THE PROBLEM
In the records below, the lines from the one containing "bpy.context.collection.objects.link(obj)" through the last are to be reproduced exactly and alone.

(Collected data)
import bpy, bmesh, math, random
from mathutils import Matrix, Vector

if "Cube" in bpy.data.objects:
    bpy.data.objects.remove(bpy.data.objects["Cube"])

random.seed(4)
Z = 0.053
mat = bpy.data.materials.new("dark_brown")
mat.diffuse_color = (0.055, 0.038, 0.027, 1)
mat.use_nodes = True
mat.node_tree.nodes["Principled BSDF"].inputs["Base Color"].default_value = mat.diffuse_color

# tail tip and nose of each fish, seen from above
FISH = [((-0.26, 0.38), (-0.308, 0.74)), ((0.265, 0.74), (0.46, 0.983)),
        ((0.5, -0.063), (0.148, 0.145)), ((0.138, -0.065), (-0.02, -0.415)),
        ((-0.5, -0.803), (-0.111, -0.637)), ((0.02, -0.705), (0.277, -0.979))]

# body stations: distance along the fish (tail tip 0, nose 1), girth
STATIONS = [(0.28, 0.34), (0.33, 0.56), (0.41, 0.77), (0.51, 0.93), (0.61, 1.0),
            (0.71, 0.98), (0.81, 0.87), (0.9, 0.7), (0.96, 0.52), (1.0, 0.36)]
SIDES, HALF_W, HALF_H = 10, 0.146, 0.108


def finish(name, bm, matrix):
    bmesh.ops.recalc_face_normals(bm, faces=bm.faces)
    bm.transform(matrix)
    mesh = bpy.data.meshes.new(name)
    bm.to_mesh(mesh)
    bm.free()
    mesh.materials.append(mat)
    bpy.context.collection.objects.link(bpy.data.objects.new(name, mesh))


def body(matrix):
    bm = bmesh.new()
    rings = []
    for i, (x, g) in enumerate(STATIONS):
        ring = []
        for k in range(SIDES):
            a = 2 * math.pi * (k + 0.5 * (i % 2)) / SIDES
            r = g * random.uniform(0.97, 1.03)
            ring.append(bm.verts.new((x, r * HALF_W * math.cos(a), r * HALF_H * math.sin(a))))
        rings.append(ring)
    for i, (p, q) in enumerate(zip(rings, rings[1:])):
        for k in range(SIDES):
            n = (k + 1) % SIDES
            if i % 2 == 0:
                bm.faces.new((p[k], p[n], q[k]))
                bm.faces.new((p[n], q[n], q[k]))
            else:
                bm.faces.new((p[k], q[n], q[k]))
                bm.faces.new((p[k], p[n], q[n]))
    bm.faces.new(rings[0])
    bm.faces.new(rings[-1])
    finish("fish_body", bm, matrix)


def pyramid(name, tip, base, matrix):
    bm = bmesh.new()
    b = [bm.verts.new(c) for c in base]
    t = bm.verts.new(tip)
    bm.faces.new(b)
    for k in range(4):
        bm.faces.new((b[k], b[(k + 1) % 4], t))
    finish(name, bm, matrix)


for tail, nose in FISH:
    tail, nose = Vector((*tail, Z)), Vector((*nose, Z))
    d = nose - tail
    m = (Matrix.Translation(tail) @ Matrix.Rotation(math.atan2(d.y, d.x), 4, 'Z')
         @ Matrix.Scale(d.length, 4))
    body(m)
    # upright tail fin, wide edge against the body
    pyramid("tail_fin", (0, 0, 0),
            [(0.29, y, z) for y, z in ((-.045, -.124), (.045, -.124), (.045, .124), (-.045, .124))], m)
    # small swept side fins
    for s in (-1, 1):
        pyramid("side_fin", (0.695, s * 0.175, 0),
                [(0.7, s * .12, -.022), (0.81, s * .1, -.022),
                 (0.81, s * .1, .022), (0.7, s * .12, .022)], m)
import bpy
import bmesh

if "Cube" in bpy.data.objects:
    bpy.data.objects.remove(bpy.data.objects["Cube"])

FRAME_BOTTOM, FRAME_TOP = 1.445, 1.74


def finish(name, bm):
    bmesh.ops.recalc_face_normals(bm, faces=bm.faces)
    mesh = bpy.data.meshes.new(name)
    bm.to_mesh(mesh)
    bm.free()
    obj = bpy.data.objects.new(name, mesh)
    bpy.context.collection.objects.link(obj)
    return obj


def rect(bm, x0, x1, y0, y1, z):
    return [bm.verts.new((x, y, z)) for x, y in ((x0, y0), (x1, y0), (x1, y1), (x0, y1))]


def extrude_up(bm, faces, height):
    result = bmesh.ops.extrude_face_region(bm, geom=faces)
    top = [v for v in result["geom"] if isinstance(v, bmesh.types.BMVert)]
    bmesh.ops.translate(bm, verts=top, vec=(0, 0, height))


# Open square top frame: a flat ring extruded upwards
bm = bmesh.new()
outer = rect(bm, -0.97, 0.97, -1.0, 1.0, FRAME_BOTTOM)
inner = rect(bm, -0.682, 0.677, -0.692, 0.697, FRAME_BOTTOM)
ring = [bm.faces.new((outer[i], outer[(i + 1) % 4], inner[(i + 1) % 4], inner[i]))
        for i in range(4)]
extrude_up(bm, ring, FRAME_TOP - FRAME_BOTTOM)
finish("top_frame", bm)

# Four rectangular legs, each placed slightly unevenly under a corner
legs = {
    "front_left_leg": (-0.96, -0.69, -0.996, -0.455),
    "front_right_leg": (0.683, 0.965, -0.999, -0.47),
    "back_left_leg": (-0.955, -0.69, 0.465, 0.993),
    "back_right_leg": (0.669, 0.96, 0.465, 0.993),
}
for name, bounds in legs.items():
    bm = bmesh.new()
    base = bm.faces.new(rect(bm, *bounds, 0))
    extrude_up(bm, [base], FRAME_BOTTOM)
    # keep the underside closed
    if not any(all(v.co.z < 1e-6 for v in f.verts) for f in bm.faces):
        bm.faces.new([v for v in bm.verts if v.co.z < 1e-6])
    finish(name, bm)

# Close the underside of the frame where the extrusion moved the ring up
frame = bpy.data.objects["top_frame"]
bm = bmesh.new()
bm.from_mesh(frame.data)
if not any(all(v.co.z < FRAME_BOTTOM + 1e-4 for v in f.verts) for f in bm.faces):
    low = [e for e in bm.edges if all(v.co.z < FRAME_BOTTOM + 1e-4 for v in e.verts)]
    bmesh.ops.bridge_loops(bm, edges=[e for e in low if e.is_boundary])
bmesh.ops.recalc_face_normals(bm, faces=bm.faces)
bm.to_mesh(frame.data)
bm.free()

ANSWER BOX
    bpy.context.collection.objects.link(obj)
    return obj


def rect(bm, x0, x1, y0, y1, z):
    return [bm.verts.new((x, y, z)) for x, y in ((x0, y0), (x1, y0), (x1, y1), (x0, y1))]


def extrude_up(bm, faces, height):
    result = bmesh.ops.extrude_face_region(bm, geom=faces)
    top = [v for v in result["geom"] if isinstance(v, bmesh.types.BMVert)]
    bmesh.ops.translate(bm, verts=top, vec=(0, 0, height))


# Open square top frame: a flat ring extruded upwards
bm = bmesh.new()
outer = rect(bm, -0.97, 0.97, -1.0, 1.0, FRAME_BOTTOM)
inner = rect(bm, -0.682, 0.677, -0.692, 0.697, FRAME_BOTTOM)
ring = [bm.faces.new((outer[i], outer[(i + 1) % 4], inner[(i + 1) % 4], inner[i]))
        for i in range(4)]
extrude_up(bm, ring, FRAME_TOP - FRAME_BOTTOM)
finish("top_frame", bm)

# Four rectangular legs, each placed slightly unevenly under a corner
legs = {
    "front_left_leg": (-0.96, -0.69, -0.996, -0.455),
    "front_right_leg": (0.683, 0.965, -0.999, -0.47),
    "back_left_leg": (-0.955, -0.69, 0.465, 0.993),
    "back_right_leg": (0.669, 0.96, 0.465, 0.993),
}
for name, bounds in legs.items():
    bm = bmesh.new()
    base = bm.faces.new(rect(bm, *bounds, 0))
    extrude_up(bm, [base], FRAME_BOTTOM)
    # keep the underside closed
    if not any(all(v.co.z < 1e-6 for v in f.verts) for f in bm.faces):
        bm.faces.new([v for v in bm.verts if v.co.z < 1e-6])
    finish(name, bm)

# Close the underside of the frame where the extrusion moved the ring up
frame = bpy.data.objects["top_frame"]
bm = bmesh.new()
bm.from_mesh(frame.data)
if not any(all(v.co.z < FRAME_BOTTOM + 1e-4 for v in f.verts) for f in bm.faces):
    low = [e for e in bm.edges if all(v.co.z < FRAME_BOTTOM + 1e-4 for v in e.verts)]
    bmesh.ops.bridge_loops(bm, edges=[e for e in low if e.is_boundary])
bmesh.ops.recalc_face_normals(bm, faces=bm.faces)
bm.to_mesh(frame.data)
bm.free()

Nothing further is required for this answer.